Creatives don’t fear the reaper.
A new study conducted at the University of Kent has found that creative achievement has a significant influence on anxiety about death. The study analyzed findings from more than 100 different students, and discovered that those with high levels of creative ambition and achievement were “particularly likely” to be more resilient when it comes to issues of mortality. So the next time your hyper-emotional friend is having an existential crisis, go ahead and recommend they write a dirge about it on the world’s smallest violin—you’ll only be being slightly ironic this time.
Is there an emoji for conflagration?
I’ve been trying to be more positive lately. I really have. But Chevy is making it tough. I already hated this campaign so much—the smarmy host, the “real people,” the incredibly patronizing nature of it all—and then by some nefarious miracle, emojis made it worse. I’d rather climb buck naked into a bathtub full of stinging nettles than watch this again. It’s like a punch right to your soul. Don’t say I didn’t warn you.
The Truth hurts.

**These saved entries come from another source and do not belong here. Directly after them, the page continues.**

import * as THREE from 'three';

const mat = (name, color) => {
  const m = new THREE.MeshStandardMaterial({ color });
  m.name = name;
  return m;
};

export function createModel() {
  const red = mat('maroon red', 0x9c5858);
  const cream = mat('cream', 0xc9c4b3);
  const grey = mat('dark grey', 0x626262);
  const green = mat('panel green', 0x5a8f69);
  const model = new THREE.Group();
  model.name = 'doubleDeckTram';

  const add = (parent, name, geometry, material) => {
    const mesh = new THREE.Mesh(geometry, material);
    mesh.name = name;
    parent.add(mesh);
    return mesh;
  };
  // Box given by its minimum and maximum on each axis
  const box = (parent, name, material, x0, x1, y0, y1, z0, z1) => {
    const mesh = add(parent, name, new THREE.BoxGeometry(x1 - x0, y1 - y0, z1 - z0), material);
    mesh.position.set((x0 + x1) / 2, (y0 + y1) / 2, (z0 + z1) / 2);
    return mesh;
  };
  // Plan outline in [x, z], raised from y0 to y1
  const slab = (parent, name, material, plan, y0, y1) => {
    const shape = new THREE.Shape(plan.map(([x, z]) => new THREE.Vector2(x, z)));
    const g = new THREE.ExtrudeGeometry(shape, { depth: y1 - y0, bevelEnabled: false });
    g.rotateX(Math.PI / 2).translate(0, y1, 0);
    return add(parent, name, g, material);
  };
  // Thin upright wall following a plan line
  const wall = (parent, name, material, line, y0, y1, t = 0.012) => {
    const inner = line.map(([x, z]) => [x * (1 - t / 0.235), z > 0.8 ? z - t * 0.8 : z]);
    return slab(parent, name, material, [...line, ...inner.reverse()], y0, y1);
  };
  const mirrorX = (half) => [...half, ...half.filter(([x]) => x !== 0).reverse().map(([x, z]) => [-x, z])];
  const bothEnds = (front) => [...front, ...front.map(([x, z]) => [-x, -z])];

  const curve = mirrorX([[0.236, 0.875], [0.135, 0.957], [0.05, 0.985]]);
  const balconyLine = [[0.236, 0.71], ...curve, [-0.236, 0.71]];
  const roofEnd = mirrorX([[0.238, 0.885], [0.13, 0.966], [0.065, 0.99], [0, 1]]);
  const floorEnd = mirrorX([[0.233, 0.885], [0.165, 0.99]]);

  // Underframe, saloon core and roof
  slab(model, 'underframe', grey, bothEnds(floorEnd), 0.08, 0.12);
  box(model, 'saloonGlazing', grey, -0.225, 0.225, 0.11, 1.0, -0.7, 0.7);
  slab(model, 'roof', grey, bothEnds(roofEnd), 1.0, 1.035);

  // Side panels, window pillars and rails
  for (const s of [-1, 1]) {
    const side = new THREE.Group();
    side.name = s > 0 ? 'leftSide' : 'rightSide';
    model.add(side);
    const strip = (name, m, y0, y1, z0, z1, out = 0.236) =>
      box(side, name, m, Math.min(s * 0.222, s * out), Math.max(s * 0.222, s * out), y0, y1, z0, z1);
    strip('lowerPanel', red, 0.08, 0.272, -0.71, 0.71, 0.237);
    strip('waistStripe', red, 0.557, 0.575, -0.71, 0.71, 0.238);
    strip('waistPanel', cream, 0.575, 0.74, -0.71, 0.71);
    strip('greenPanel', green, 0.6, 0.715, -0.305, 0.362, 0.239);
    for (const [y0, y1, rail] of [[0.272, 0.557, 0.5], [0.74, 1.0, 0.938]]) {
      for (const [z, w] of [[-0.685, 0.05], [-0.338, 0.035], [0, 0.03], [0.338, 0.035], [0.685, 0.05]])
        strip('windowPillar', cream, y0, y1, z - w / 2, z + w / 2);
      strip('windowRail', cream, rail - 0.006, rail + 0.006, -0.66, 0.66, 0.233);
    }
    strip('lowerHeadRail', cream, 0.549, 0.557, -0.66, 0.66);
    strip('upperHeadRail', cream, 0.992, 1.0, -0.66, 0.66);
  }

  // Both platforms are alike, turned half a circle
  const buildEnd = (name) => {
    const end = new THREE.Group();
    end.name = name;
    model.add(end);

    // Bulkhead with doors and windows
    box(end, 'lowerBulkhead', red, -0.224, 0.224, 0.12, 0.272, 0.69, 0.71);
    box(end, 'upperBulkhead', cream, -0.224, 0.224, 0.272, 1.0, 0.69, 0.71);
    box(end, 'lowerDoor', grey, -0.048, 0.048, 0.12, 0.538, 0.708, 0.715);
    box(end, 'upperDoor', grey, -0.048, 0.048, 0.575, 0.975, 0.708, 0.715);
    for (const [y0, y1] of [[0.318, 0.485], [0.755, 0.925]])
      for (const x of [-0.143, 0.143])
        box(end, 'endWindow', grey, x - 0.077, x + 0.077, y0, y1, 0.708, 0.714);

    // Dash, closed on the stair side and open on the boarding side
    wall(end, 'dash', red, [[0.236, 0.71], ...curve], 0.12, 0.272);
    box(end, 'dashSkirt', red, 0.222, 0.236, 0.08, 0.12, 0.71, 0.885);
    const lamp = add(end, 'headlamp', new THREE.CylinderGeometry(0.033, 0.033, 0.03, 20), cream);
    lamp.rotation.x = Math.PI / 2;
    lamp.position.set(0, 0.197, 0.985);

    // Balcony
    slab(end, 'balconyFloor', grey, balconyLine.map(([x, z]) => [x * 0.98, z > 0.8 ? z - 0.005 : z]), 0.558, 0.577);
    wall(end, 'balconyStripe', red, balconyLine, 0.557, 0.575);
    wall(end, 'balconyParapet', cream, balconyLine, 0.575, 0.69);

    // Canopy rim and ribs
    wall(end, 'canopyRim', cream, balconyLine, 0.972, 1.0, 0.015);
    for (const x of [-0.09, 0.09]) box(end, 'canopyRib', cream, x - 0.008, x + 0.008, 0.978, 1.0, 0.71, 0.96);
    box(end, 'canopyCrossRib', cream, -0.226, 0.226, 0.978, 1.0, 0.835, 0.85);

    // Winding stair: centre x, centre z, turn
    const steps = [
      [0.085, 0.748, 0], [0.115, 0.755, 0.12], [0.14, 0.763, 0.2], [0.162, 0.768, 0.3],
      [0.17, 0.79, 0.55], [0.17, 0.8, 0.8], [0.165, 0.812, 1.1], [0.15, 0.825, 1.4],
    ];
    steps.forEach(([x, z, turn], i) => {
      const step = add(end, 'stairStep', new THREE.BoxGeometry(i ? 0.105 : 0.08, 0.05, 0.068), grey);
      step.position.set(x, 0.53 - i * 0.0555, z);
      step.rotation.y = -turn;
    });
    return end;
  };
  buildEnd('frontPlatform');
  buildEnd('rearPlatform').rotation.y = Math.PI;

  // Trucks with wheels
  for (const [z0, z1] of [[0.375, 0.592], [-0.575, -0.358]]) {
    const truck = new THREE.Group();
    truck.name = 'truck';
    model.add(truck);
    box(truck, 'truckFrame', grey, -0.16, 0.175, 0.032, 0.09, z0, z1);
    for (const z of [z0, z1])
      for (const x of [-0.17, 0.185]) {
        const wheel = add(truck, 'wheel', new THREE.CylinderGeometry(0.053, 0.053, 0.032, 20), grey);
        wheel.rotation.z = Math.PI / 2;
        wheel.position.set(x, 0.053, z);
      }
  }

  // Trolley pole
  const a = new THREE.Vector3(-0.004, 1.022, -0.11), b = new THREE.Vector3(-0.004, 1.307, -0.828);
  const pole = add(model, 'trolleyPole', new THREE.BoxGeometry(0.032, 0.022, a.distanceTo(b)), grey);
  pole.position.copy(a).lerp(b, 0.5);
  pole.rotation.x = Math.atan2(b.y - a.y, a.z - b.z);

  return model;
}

If you’re under 35 and a graphic designer, grab your smelling salts before reading this next statement: There was once a time—not so many years ago—without Photoshop. Now imagine living during that time, and altering billboards in the dark. Not an easy task, but that’s what Bob Stayton and his motley crew of Truth in Advertising compatriots did in the 1980’s, augmenting billboards in clever ways while making them a little more honest. Like changing a “Myers’s Luxury Rums” billboard to “My Liver’s in Ruins.” If we could just get Bob out of retirement, I have a few fun ideas for some of those Chevy billboards…